Task goal: If a line below contains the string "name", return that line.
══ Dataset content ══
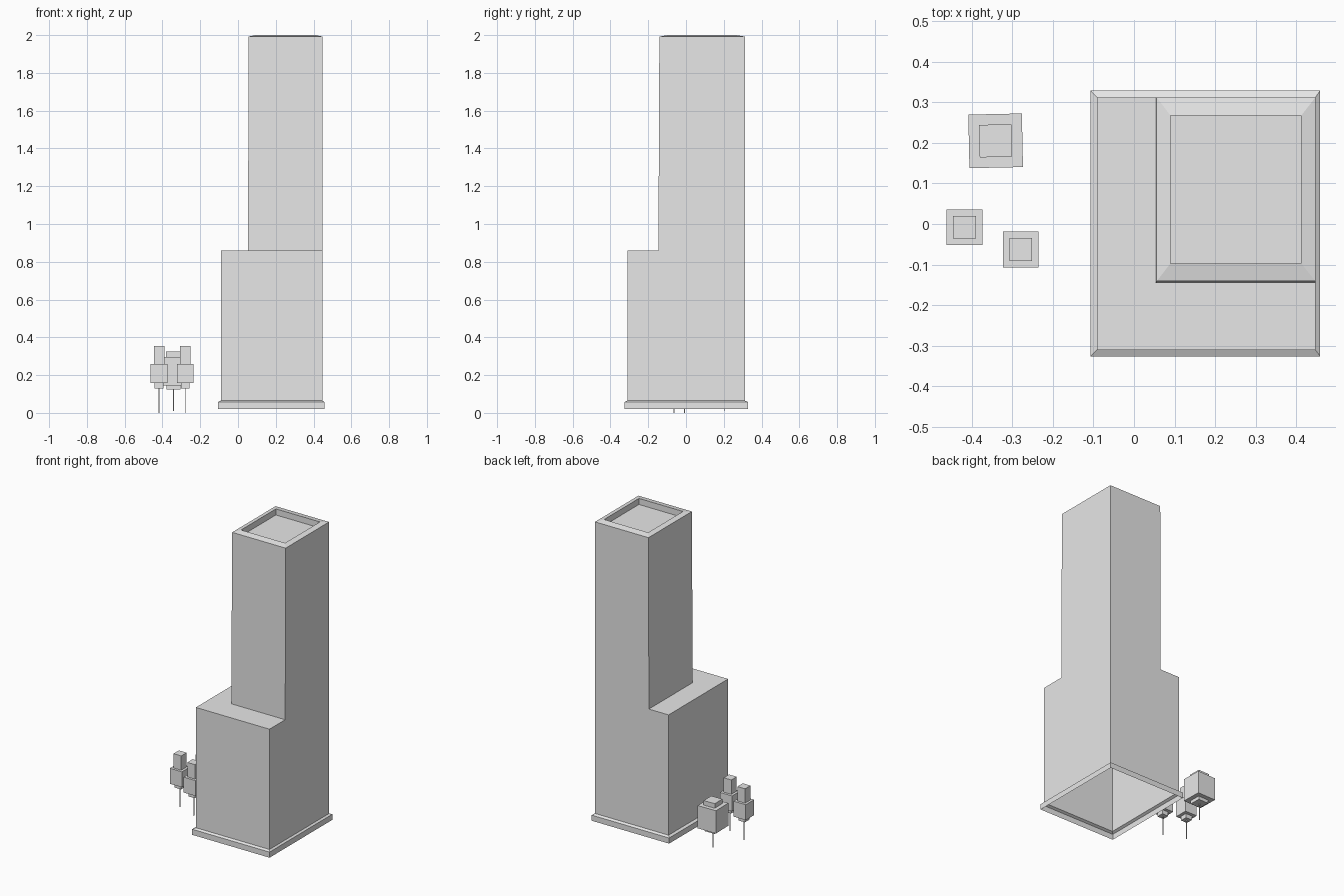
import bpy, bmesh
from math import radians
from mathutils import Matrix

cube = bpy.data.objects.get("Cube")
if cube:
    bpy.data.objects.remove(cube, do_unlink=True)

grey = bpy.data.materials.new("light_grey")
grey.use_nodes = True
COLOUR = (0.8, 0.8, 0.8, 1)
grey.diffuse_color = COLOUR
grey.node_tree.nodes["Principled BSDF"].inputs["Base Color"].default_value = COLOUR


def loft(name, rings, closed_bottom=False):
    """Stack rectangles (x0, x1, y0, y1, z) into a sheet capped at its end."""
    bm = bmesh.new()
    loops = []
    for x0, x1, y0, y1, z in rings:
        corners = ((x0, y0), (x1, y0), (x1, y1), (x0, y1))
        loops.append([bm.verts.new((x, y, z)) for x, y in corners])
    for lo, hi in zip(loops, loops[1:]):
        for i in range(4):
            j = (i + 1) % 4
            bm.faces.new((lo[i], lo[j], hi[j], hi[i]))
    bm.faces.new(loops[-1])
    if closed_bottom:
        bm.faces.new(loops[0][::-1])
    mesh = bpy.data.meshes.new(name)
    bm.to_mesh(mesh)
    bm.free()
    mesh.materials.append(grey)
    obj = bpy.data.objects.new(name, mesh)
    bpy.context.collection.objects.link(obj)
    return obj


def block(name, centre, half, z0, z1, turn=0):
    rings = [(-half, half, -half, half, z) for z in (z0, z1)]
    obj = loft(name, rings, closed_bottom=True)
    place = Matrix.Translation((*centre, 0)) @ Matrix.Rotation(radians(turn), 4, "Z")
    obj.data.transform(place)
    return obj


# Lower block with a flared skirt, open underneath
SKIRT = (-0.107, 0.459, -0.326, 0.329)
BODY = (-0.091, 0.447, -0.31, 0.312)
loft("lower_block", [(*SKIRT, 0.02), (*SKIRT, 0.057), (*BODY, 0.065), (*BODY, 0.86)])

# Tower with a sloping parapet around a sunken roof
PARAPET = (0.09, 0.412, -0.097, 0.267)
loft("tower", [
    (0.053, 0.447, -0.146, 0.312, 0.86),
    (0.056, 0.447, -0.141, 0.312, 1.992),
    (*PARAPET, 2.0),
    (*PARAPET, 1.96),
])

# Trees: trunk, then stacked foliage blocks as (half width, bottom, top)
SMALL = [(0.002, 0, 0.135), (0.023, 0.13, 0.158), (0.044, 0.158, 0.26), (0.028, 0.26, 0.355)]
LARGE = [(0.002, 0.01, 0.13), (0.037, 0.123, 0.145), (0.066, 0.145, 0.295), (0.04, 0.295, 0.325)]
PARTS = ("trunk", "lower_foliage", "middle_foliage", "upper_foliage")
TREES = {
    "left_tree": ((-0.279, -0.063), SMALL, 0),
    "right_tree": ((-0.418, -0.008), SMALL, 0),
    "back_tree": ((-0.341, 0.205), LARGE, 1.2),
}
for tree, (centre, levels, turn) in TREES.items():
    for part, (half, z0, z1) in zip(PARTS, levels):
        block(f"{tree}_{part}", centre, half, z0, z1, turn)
═══
══ Dataset content ══
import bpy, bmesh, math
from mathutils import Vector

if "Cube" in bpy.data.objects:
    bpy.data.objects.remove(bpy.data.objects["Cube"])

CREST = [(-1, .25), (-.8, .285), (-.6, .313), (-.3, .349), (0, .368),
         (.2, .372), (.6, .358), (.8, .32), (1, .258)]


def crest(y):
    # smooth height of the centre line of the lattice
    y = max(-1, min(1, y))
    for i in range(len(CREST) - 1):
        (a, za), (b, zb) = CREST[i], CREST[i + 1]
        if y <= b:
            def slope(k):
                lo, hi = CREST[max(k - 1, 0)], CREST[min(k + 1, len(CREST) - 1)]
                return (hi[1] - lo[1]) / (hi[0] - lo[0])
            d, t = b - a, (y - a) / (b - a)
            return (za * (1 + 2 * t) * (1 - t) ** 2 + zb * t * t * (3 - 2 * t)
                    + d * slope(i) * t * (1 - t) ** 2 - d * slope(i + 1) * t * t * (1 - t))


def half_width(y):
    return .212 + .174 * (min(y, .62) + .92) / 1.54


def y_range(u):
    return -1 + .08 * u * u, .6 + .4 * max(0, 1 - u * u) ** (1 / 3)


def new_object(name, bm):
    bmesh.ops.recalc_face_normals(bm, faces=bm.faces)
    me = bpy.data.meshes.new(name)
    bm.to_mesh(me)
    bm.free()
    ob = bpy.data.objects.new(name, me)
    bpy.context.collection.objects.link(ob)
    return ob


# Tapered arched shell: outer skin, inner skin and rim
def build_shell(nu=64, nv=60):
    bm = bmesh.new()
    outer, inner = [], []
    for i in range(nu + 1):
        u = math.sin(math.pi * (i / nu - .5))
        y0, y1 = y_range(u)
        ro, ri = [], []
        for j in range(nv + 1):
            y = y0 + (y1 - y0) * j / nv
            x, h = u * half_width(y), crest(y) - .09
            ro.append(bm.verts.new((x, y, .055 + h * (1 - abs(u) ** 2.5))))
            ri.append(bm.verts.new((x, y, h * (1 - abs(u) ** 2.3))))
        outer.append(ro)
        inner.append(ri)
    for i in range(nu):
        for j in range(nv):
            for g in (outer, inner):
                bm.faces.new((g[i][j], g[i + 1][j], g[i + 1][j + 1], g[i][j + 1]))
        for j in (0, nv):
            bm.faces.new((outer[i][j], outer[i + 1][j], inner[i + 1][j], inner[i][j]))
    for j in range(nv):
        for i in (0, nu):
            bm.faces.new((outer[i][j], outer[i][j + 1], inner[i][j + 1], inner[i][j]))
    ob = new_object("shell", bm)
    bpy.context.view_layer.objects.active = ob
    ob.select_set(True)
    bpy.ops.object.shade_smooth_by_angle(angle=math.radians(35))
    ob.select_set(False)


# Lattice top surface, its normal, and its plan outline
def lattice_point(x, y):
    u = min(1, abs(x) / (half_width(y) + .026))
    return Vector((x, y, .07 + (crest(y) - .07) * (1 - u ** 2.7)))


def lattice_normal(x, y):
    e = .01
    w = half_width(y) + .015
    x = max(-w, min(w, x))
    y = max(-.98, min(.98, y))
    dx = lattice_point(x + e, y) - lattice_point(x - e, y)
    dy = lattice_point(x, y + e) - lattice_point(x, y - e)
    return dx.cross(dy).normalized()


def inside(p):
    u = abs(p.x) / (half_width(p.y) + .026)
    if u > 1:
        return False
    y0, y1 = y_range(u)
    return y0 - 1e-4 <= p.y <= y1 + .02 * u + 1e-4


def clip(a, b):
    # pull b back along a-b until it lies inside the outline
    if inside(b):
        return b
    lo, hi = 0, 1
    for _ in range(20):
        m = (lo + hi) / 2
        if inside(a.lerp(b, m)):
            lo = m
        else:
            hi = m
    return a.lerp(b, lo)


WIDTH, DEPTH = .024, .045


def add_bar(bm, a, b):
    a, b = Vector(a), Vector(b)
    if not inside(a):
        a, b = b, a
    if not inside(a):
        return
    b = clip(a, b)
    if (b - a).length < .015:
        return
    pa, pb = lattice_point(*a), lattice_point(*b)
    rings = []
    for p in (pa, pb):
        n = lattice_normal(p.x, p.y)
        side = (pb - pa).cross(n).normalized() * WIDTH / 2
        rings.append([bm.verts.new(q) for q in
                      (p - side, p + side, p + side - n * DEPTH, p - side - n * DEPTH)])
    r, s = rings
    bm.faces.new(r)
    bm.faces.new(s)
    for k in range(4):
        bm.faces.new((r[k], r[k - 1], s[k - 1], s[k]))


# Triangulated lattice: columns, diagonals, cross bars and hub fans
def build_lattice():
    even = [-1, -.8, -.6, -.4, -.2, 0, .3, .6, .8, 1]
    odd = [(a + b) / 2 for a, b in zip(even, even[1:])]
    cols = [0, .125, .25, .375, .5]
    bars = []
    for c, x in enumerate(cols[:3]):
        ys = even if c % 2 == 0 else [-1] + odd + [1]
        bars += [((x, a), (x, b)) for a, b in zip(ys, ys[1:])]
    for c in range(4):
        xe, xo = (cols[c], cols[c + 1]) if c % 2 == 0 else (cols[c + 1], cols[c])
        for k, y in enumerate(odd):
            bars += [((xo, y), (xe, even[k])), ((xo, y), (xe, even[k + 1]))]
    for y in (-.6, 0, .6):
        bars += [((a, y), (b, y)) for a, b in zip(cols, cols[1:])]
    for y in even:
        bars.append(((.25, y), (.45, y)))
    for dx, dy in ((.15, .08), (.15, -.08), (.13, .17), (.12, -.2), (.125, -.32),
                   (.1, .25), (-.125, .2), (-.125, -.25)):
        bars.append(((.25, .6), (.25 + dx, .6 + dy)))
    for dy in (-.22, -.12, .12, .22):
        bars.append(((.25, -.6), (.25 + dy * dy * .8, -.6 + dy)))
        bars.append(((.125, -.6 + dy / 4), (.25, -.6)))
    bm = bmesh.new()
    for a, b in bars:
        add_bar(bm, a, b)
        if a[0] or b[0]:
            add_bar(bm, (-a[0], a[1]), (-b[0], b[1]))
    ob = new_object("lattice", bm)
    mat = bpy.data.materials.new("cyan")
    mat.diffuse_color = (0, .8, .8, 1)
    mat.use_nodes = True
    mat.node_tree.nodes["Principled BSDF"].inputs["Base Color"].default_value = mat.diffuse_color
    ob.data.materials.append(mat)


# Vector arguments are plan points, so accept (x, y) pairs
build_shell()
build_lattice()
═══
Answer space:
def loft(name, rings, closed_bottom=False):
    mesh = bpy.data.meshes.new(name)
    obj = bpy.data.objects.new(name, mesh)
def block(name, centre, half, z0, z1, turn=0):
    obj = loft(name, rings, closed_bottom=True)
def new_object(name, bm):
    me = bpy.data.meshes.new(name)
    ob = bpy.data.objects.new(name, me)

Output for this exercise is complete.